So, as the Fed started hiking rates, those that failed to consider how a higher interest rate environment would impact their operations were hit “like a thunderbolt”. For example, some banks holding assets highly sensitive to interest rate fluctuations were brought to the brink of collapse, or placed into receivership as rates climbed steadily higher and the value of their long-term bonds fell.

Since the Fed began raising rates, the market has witnessed a chaotic transition that left many companies and banks behind. The fact is, many companies and investors are not joining the broader market in this period of higher rates because they failed to prepare themselves during the preceding “era of cheap money”.

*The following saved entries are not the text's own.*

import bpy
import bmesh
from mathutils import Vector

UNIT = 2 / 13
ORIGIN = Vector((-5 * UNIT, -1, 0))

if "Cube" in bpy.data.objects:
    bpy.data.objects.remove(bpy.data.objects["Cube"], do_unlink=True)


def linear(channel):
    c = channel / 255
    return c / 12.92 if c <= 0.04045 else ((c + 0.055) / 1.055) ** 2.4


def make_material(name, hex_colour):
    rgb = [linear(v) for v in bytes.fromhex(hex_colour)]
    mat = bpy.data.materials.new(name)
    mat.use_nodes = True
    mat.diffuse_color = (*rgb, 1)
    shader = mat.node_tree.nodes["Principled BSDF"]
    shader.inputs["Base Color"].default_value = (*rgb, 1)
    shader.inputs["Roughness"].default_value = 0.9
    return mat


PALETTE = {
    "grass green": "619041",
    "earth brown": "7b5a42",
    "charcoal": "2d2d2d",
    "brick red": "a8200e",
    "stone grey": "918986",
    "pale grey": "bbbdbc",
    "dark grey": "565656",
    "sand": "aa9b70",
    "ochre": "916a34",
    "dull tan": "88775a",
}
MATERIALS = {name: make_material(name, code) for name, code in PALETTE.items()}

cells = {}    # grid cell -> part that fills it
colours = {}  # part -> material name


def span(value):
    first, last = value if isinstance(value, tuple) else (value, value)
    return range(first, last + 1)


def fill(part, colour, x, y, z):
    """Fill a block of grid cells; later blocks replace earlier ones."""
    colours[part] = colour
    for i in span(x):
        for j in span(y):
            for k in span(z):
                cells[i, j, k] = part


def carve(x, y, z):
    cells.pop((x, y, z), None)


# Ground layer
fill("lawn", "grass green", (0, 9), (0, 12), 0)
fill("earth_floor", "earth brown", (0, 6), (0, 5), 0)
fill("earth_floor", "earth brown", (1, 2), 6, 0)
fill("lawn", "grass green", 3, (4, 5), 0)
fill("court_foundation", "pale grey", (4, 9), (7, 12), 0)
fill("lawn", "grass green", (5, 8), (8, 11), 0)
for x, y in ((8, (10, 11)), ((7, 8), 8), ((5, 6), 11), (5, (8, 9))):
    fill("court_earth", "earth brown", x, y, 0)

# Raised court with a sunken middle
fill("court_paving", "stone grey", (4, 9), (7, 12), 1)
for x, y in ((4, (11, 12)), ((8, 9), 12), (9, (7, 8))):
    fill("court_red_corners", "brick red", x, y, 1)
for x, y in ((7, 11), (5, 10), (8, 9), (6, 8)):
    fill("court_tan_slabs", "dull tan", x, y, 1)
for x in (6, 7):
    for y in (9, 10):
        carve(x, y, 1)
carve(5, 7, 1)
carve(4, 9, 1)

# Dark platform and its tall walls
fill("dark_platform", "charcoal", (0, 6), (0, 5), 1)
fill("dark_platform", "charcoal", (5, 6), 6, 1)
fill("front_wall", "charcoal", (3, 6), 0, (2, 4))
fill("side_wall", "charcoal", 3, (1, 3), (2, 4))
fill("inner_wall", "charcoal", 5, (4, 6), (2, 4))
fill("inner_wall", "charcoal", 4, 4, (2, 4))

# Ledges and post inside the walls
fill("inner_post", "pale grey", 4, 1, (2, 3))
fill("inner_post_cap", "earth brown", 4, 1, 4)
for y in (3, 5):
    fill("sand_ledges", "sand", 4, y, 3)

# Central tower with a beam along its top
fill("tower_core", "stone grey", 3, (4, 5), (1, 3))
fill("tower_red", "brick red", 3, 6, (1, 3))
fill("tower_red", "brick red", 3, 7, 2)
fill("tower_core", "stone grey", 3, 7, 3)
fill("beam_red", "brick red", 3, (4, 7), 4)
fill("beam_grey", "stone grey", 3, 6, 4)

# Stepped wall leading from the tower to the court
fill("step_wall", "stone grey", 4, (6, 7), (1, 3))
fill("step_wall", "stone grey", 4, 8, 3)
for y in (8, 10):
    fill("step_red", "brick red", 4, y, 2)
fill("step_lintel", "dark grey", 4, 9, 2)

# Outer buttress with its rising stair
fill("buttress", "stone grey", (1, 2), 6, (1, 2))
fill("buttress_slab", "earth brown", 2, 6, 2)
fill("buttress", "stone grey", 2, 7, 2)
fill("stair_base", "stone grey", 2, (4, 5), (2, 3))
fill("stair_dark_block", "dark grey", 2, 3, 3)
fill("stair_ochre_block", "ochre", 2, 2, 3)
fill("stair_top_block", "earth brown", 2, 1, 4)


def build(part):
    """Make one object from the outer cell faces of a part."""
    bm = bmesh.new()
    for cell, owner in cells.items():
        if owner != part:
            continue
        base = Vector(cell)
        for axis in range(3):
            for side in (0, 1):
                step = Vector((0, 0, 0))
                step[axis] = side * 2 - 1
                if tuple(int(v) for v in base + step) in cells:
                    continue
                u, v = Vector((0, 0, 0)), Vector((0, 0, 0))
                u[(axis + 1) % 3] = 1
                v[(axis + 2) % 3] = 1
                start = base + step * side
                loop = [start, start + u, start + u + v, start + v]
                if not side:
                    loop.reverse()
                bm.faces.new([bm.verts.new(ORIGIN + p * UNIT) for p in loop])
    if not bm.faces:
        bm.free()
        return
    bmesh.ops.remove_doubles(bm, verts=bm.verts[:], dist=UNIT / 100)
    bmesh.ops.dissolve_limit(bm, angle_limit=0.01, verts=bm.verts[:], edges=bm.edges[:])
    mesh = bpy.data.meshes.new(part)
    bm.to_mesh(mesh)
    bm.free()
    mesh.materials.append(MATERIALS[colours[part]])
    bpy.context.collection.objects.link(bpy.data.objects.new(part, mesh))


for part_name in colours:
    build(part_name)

The takeaway from all of this? Human nature remains the same, even in the face of financial history repeating itself time and time again. In both 1896 and now, investors and bankers failed to anticipate the consequences of higher interest rates, and the results were strikingly similar.

The work of famed economist Hyman Minsky best captures this problem. Summarizing Minsky’s work, The Economist wrote:

over time, particularly when the economy is in fine fettle, the temptation to take on debt is irresistible. When growth looks assured, why not borrow more? Banks add to the dynamic, lowering their credit standards the longer booms last. If defaults are minimal, why not lend more? Minsky’s conclusion was unsettling. Economic stability breeds instability. Periods of prosperity give way to financial fragility.

As we move forward, it’s essential to learn from history and recognize the patterns in our behavior. Let’s not be caught off guard by the thunderbolt of higher interest rates again. Remember “economic stability breeds instability.”

Missed last week’s article? Catch up here